Study Identifies ‘Ideal’ AIDS Drug Regimen; Includes Same Drug Types Found in Indian Generic FDCs, Study Author Says
The "ideal" antiretroviral drug combination for new patients includes two nucleoside reverse transcriptase inhibitors and one non-nucleoside reverse transcriptase inhibitor, according to a study in the April 29 issue of the New England Journal of Medicine, the New York Times reports. This drug combination -- known colloquially as "two nukes plus a non-nuke" -- has been produced in fixed-dose combination pill form since 2001 by Indian generic drug companies and is the same combination of drug classes that the World Health Organization has recommended since 2002 for use in developing countries, according to the Times (McNeil, New York Times, 5/4). Dr. Roy Gulick, director of the HIV clinical trials unit at Weill Cornell Medical College in New York, and colleagues tested the effectiveness of three antiretroviral drug regimens in the initial treatment of 1,147 HIV-positive people. The regimens included a triple-nucleoside treatment containing zidovudine, lamivudine and abacavir; a regimen containing the nucleosides zidovudine and lamivudine and the non-nucleoside efavirenz; and a regimen containing the triple-nucleoside combination plus efavirenz (Gulick et al., New England Journal of Medicine, 4/29). The researchers selected the drugs in an attempt to find an ideal drug regimen that avoided the use of protease inhibitors, which are effective but can cause liver damage and shifts in body fat that can cause malformations, according to the Times. Patients on the triple-nucleoside combination did so poorly that they were taken off the regimen before the study was completed, the Times reports.

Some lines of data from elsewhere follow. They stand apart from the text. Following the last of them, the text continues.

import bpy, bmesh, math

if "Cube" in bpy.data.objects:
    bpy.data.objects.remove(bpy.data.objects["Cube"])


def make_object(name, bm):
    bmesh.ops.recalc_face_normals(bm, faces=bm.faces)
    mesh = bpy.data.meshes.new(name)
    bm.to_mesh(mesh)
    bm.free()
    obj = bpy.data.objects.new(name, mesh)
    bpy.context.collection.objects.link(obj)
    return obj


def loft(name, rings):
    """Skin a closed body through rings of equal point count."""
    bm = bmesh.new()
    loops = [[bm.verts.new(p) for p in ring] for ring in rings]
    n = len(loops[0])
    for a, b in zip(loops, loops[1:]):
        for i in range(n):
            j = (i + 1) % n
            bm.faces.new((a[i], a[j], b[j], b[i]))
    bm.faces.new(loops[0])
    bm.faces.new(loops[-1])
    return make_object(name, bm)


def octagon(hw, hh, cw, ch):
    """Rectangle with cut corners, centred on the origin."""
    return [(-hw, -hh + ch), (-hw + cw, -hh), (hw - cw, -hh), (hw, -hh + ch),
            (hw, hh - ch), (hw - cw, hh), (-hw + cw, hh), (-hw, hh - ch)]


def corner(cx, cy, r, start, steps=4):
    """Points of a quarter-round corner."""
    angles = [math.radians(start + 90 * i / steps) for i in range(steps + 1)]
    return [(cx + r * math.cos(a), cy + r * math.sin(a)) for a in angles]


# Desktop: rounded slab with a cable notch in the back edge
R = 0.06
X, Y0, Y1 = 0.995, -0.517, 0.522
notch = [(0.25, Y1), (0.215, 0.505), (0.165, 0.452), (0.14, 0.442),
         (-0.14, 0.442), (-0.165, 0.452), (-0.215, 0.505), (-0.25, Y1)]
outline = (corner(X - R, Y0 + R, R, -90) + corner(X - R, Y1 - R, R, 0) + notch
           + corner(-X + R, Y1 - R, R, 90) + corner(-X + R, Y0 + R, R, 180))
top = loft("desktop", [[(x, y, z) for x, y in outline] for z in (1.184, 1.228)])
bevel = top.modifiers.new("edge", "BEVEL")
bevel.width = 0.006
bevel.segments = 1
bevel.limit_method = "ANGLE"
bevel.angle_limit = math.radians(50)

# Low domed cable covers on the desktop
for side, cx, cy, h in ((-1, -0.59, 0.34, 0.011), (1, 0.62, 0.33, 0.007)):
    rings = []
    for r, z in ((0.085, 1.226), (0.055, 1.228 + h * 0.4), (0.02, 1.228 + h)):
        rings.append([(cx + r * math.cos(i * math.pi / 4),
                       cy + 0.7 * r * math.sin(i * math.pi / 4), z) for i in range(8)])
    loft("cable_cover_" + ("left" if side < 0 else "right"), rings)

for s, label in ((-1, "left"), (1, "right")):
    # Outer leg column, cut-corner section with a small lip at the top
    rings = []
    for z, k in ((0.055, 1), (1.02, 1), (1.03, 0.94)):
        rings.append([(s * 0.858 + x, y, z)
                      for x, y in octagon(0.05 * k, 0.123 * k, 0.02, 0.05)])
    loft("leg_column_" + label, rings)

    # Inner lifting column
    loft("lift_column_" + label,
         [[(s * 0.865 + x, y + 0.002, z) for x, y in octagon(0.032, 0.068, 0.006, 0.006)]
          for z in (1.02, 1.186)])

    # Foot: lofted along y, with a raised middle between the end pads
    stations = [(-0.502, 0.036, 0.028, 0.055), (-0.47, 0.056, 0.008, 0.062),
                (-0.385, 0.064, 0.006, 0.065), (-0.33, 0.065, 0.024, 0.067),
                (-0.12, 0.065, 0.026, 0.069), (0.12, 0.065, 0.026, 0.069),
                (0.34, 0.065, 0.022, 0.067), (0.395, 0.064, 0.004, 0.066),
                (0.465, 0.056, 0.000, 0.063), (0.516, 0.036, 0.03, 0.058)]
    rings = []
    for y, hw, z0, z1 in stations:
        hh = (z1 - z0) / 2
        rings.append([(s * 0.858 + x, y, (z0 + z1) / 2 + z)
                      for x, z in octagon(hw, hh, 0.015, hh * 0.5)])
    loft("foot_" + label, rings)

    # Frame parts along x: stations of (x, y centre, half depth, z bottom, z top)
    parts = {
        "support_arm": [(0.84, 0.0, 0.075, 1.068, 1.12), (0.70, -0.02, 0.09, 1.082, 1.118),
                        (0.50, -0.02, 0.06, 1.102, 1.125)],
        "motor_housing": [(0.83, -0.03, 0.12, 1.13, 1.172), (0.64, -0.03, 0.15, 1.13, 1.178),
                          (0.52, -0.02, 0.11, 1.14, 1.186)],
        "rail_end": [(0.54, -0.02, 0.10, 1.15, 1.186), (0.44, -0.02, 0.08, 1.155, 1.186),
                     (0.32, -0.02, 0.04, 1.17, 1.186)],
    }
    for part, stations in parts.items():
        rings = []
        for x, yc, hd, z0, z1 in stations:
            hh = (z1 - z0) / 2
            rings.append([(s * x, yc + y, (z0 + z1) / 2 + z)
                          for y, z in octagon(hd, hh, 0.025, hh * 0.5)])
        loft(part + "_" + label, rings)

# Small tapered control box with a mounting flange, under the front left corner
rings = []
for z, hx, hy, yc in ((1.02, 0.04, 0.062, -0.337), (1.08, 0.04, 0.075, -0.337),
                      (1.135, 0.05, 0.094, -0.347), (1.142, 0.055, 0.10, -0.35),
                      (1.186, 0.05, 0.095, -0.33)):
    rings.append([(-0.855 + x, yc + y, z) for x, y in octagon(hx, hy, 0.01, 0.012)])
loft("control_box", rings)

The study found that 89% of patients on the zidovudine-lamivudine-efavirenz combination had undetectable viral levels after 32 weeks, compared with 79% of the patients on the zidovudine-lamivudine-abacavir regimen. The authors concluded that the drug combinations containing one non-nucleoside and two or three nucleosides were more effective than the triple-nucleoside combination in the initial treatment of HIV. Some AIDS experts said that the study also shows that "three-in-one" FDC pills manufactured by Indian generic drug companies -- which contain the two nucleoside, one non-nucleoside combination -- are more effective than any of the three-in-one combination pills currently manufactured in the United States, such as GlaxoSmithKline's triple-nucleoside Trizivir, according to the Times. Most of the three-in-one Indian generic drugs include zidovudine and lamivudine, the same drugs used in the study, and nevirapine, a non-nucleoside that a recent study published in the Lancet found to be equivalent to efavirenz, which was used in the NEJM study. The study "reinforces the point" that the combination recommended by WHO for use in developing nations is appropriate for rich countries as well, Gulick said.
The Philadelphia Inquirer on Tuesday profiled Ranbaxy Laboratories, the largest pharmaceutical company in India (Maykuth, Philadelphia Inquirer, 5/4). Ranbaxy produces the FDC Triviro, which combines stavudine, lamivudine and nevirapine into one pill that is taken twice a day (Kaiser Daily HIV/AIDS Report, 4/9).